In the late 18th century, Count Aleksey Orlov, a professional horse breeder, wanted to create a fast horse able to pull the troika, a type of Russian sled pulled by three horses abreast. He began by breeding a gray Arabian stallion named Smetanka to a Danish mare named Isabelline, producing Polkan, who was bred to a Dutch mare. His offspring, Bars I, began the first Orlov Trotter and the foundation for the breed.
During the 19th century, it was considered to be the best harness-racing horse, not just in Russia, but throughout Europe, though it was used only by Russian nobility. However, before long Europeans found out about the Standardbred, an even faster trotting horse, so the Orlov Trotter was crossed with the faster breed. The result was the Russian Trotter, a faster, yet less beautiful breed.

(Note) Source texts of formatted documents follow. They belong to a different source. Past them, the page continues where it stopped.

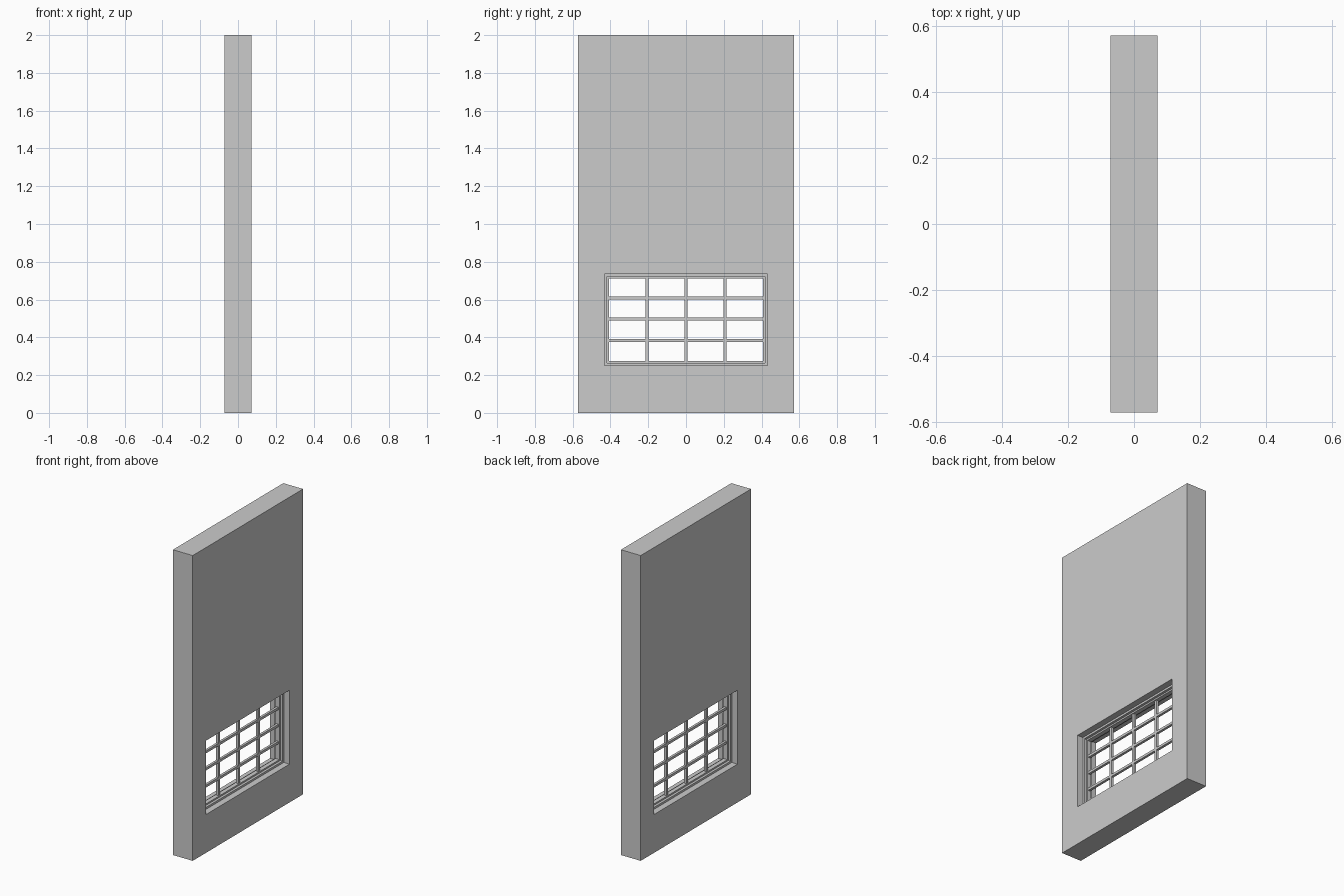
import bpy, bmesh

if "Cube" in bpy.data.objects:
    bpy.data.objects.remove(bpy.data.objects["Cube"])

CZ = 0.493  # height of the window centre


def ring(name, outer, inner, half_depth):
    """Rectangular ring in the YZ plane; rectangles are (y0, y1, z0, z1)."""
    bm = bmesh.new()
    def loop(r, x):
        y0, y1, z0, z1 = r
        return [bm.verts.new((x, y, z)) for y, z in
                ((y0, z0), (y1, z0), (y1, z1), (y0, z1))]
    loops = [loop(outer, half_depth), loop(inner, half_depth),
             loop(inner, -half_depth), loop(outer, -half_depth)]
    for a, b in zip(loops, loops[1:] + loops[:1]):
        for i in range(4):
            j = (i + 1) % 4
            bm.faces.new((a[i], a[j], b[j], b[i]))
    bmesh.ops.recalc_face_normals(bm, faces=bm.faces)
    finish(name, bm)


def box(name, size, loc):
    bm = bmesh.new()
    bmesh.ops.create_cube(bm, size=1)
    bmesh.ops.scale(bm, vec=size, verts=bm.verts)
    finish(name, bm, loc)


def finish(name, bm, loc=(0, 0, 0)):
    me = bpy.data.meshes.new(name)
    bm.to_mesh(me)
    bm.free()
    ob = bpy.data.objects.new(name, me)
    ob.location = loc
    bpy.context.collection.objects.link(ob)


def rect(hy, hz):
    return (-hy, hy, CZ - hz, CZ + hz)


# wall panel with window opening
ring("wall", (-0.571, 0.571, 0, 2), rect(0.431, 0.242), 0.0715)
# stepped window frame and sash
ring("window_frame", rect(0.431, 0.242), rect(0.418, 0.229), 0.030)
ring("window_sash", rect(0.418, 0.229), rect(0.408, 0.219), 0.014)

# glazing bars
for i in (-1, 0, 1):
    box("vertical_bar", (0.016, 0.016, 0.438), (0, i * 0.206, CZ))
    box("horizontal_bar", (0.016, 0.816, 0.016), (0, 0, CZ + 0.003 + i * 0.112))
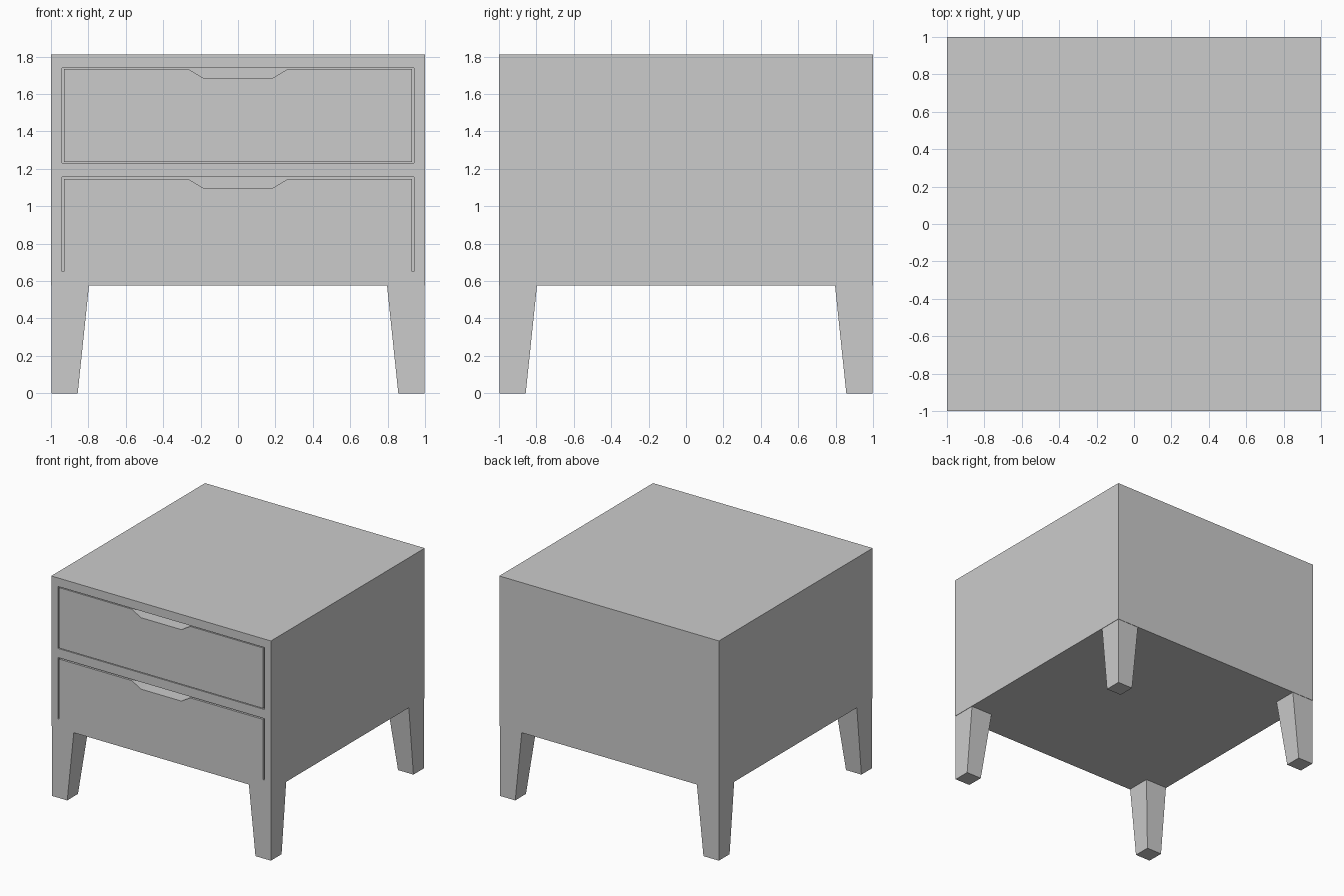
import bpy, bmesh

if "Cube" in bpy.data.objects:
    bpy.data.objects.remove(bpy.data.objects["Cube"])

DEPTH = 0.15          # drawer recess depth
BASE, TOP = 0.575, 1.81


def make(name, bm):
    bmesh.ops.recalc_face_normals(bm, faces=bm.faces)
    me = bpy.data.meshes.new(name)
    bm.to_mesh(me)
    bm.free()
    ob = bpy.data.objects.new(name, me)
    bpy.context.collection.objects.link(ob)
    return ob


def box(name, x, y, z):
    bm = bmesh.new()
    bmesh.ops.create_cube(bm, size=1)
    for v in bm.verts:
        v.co = [r[0] if c < 0 else r[1] for c, r in zip(v.co, (x, y, z))]
    return make(name, bm)


def extrude_front(name, pts, y0, y1):
    bm = bmesh.new()
    f = bm.faces.new([bm.verts.new((x, y0, z)) for x, z in pts])
    new = bmesh.ops.extrude_face_region(bm, geom=[f])["geom"]
    for v in new:
        if isinstance(v, bmesh.types.BMVert):
            v.co.y = y1
    return make(name, bm)


# Cabinet body with two drawer recesses
body = box("cabinet_body", (-1, 1), (-1, 1), (BASE, TOP))
drawers = [("upper_drawer", 1.23, 1.74, 1.236, 1.733),
           ("lower_drawer", 0.65, 1.155, 0.65, 1.145)]
for name, o0, o1, d0, d1 in drawers:
    cutter = box(name + "_cutter", (-0.94, 0.94), (-1.1, -1 + DEPTH), (o0, o1))
    cutter.hide_render = True
    cutter.hide_viewport = True
    mod = body.modifiers.new(name + "_recess", 'BOOLEAN')
    mod.operation = 'DIFFERENCE'
    mod.solver = 'EXACT'
    mod.object = cutter

    # Drawer front with finger notch along its top edge
    half = [(0.93, d0), (0.93, d1), (0.265, d1), (0.185, d1 - 0.048)]
    pts = half + [(-x, z) for x, z in reversed(half)]
    extrude_front(name, pts, -1, -1 + DEPTH)

# Tapered corner legs
for sy, row in ((-1, "front"), (1, "back")):
    for sx, side in ((-1, "left"), (1, "right")):
        leg = box(f"{row}_{side}_leg", (0, 1), (0, 1), (0, BASE))
        for v in leg.data.vertices:
            inner = 0.797 if v.co.z > 0.1 else 0.857
            outer = 0.997
            v.co.x = sx * (outer if v.co.x > 0.5 else inner)
            v.co.y = sy * (outer if v.co.y > 0.5 else inner)
        if sx * sy < 0:
            leg.data.flip_normals()
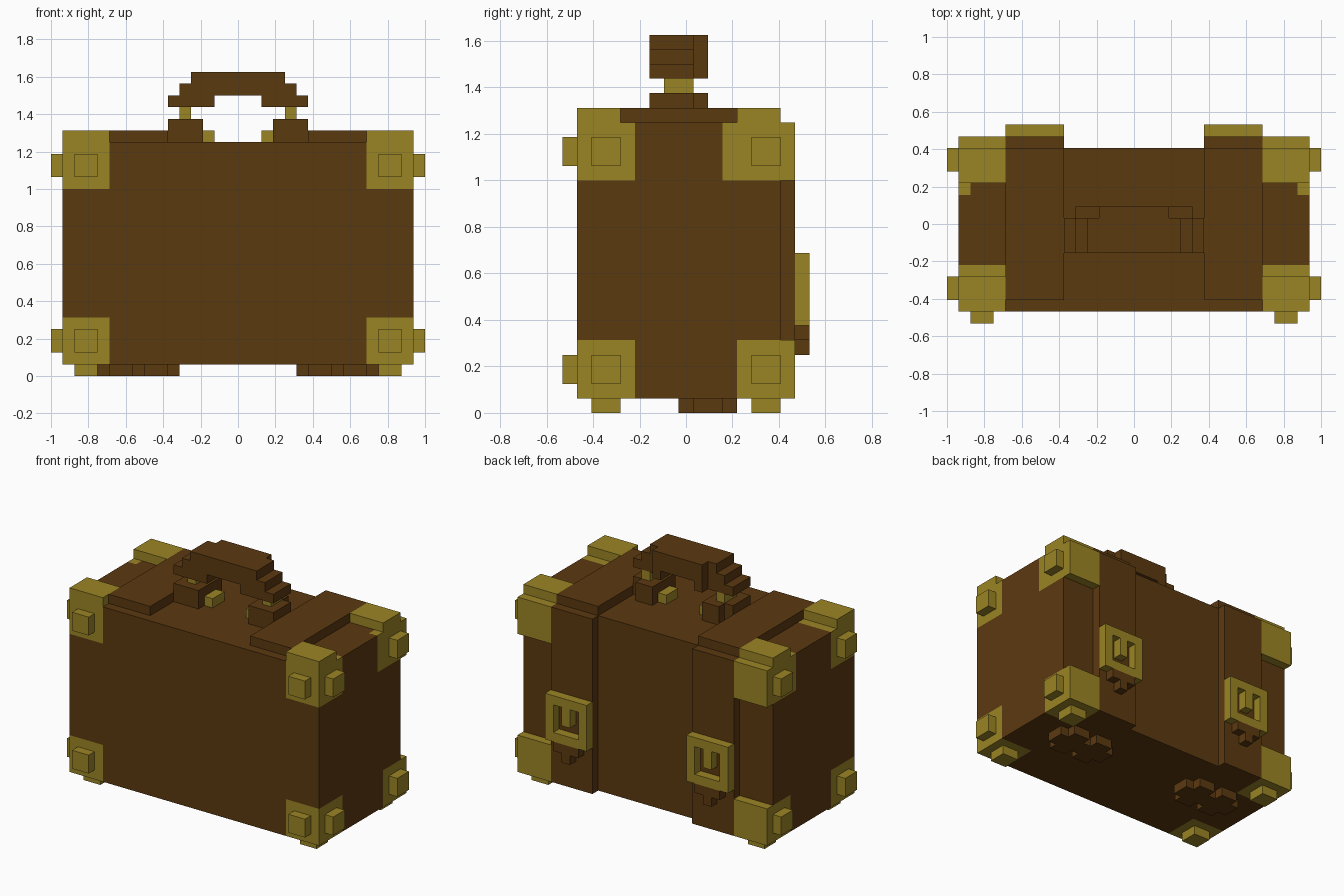
import bpy
import bmesh
from mathutils import Vector

U = 1 / 16  # one block

cube = bpy.data.objects.get("Cube")
if cube:
    bpy.data.objects.remove(cube, do_unlink=True)


def make_material(name, rgb):
    mat = bpy.data.materials.new(name)
    mat.use_nodes = True
    colour = (*rgb, 1)
    mat.diffuse_color = colour
    mat.node_tree.nodes["Principled BSDF"].inputs["Base Color"].default_value = colour
    return mat


leather = make_material("brown leather", (0.105, 0.041, 0.005))
brass = make_material("brass", (0.33, 0.235, 0.018))


def add_box(bm, x0, x1, y0, y1, z0, z1):
    """Box from its limits, counted in blocks."""
    verts = bmesh.ops.create_cube(bm, size=1)["verts"]
    for v in verts:
        v.co = Vector(((x0 + x1) / 2 + v.co.x * (x1 - x0),
                       (y0 + y1) / 2 + v.co.y * (y1 - y0),
                       (z0 + z1) / 2 + v.co.z * (z1 - z0))) * U


def finish(name, bm, *mats):
    mesh = bpy.data.meshes.new(name)
    bm.to_mesh(mesh)
    bm.free()
    for mat in mats:
        mesh.materials.append(mat)
    obj = bpy.data.objects.new(name, mesh)
    bpy.context.collection.objects.link(obj)
    return obj


def build(name, mat, boxes, mirror=True):
    bm = bmesh.new()
    for box in boxes:
        add_box(bm, *box)
    obj = finish(name, bm, mat)
    if mirror:
        mod = obj.modifiers.new("Mirror", "MIRROR")
        mod.use_mirror_merge = False
    return obj


# Case body, cut along the edges of the brass corners
bm = bmesh.new()
add_box(bm, -15, 15, -7.5, 6.5, 1, 20)
cuts = {0: (-14, -11, 11, 14), 1: (-3.5, 2.5, 3.5), 2: (5, 16)}
for axis, places in cuts.items():
    normal = Vector([float(i == axis) for i in range(3)])
    for p in places:
        bmesh.ops.bisect_plane(bm, geom=bm.verts[:] + bm.edges[:] + bm.faces[:],
                               plane_co=normal * p * U, plane_no=normal)
for f in bm.faces:
    x, y, z = f.calc_center_median() / U
    high = z > 16
    at_end = abs(y) > 3.5 or (high and y > 2.5 and abs(x) > 14)
    f.material_index = int(abs(x) > 11 and (high or z < 5) and at_end)
finish("case_body", bm, leather, brass)

# Raised parts of the corner guards
build("corner_guards", brass, [
    (11, 15, -7.5, -4.5, 20, 21),
    (11, 15, 3.5, 6.5, 20, 21),
    (11, 15, 6.5, 7.5, 16, 20),
    (11, 15, 6.5, 7.5, 1, 5),
])

# Studs on the sides, front and underside
studs = []
for z in (2, 17):
    studs.append((12, 14, -8.5, -7.5, z, z + 2))
    for y in (-6.5, 4.5):
        studs.append((15, 16, y, y + 2, z, z + 2))
for y in (-6.5, 4.5):
    studs.append((12, 14, y, y + 2, 0, 1))
build("corner_studs", brass, studs)

# Straps over the top and down the back, with hanging ends
build("straps", leather, [
    (6, 11, -6.5, 6.5, 20, 21),
    (6, 11, 6.5, 7.5, 1, 20),
])
build("strap_ends", leather, [
    (7, 10, 7.5, 8.5, 5, 6),
    (8, 9, 7.5, 8.5, 4, 5),
])

# Buckle frames with a centre tongue
build("buckles", brass, [
    (6, 7, 7.5, 8.5, 6, 11),
    (10, 11, 7.5, 8.5, 6, 11),
    (7, 10, 7.5, 8.5, 6, 7),
    (7, 10, 7.5, 8.5, 10, 11),
    (8, 9, 7.5, 8.5, 8, 10),
])

# Lobed feet under the case
build("feet", leather, [(5, 12, 0.5, 2.5, 0, 1)] + [
    (x, x + 2, y, y + 1, 0, 1) for x in (6, 9) for y in (-0.5, 2.5)])

# Handle mounts and brass fittings
build("handle_mounts", leather, [
    (3, 6, -2.5, 0.5, 20, 22),
    (3, 5, 0.5, 1.5, 20, 22),
])
build("handle_fittings", brass, [
    (2, 3, -1.5, 0.5, 20, 21),
    (4, 5, -1.5, 0.5, 22, 23),
])

# Stepped handle grip
build("handle_arms", leather, [
    (2, 6, -2.5, 0.5, 23, 24),
    (2, 3, 0.5, 1.5, 23, 24),
])
build("handle_grip", leather, [
    (-5, 5, -2.5, 0.5, 24, 25),
    (-4, 4, -2.5, 0.5, 25, 26),
    (-3, 3, 0.5, 1.5, 24, 26),
], mirror=False)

With the creation of the Russian Trotter came devestating problems for the Orlov Trotter. Cross-breeding became so popular that the breed dwindled until it came near extinction. Only after 1920 did people begin raising pureblooded Orlovs again. When that happened, they bacame almost as popular as they once were. However, this didn't last long. During World War II, the breed once again diminished.
The Orlov Trotter first came to America in 1959, when Soviet leader Nikita Khrushchev gave several to Ezra Taft Benson, the America secretary of agriculture. Americans loved the breed, but it was still rare, and in 1997, the International Committee for the Protection of the Orlov Trotter was created.
|Alexandra Korelova and Balagur credit|
Breed Description and Uses
Orlov Trotters are a large breed, growing a average of 15.2 to 17 hands high, and are strong and muscular. They have long legs, prominent withers, broad croups, arched necks, and large, beautiful heads, complete with the expressive eyes of the Arabian. Also like the Arabian, Orlovs are usually born dark, yet grey out as they mature, though some exceptions, such such as bay and chestnut ones, have occured.
Orlovs are fast horses with the stamina of the Arabian, performing well not only in driving, as it was bred for, but also in dressage. As a matter of fact, a famous Grand Prix dressage horse named Balagur, who competed in the 2008 Olympic Games, is an Orlov Trotter.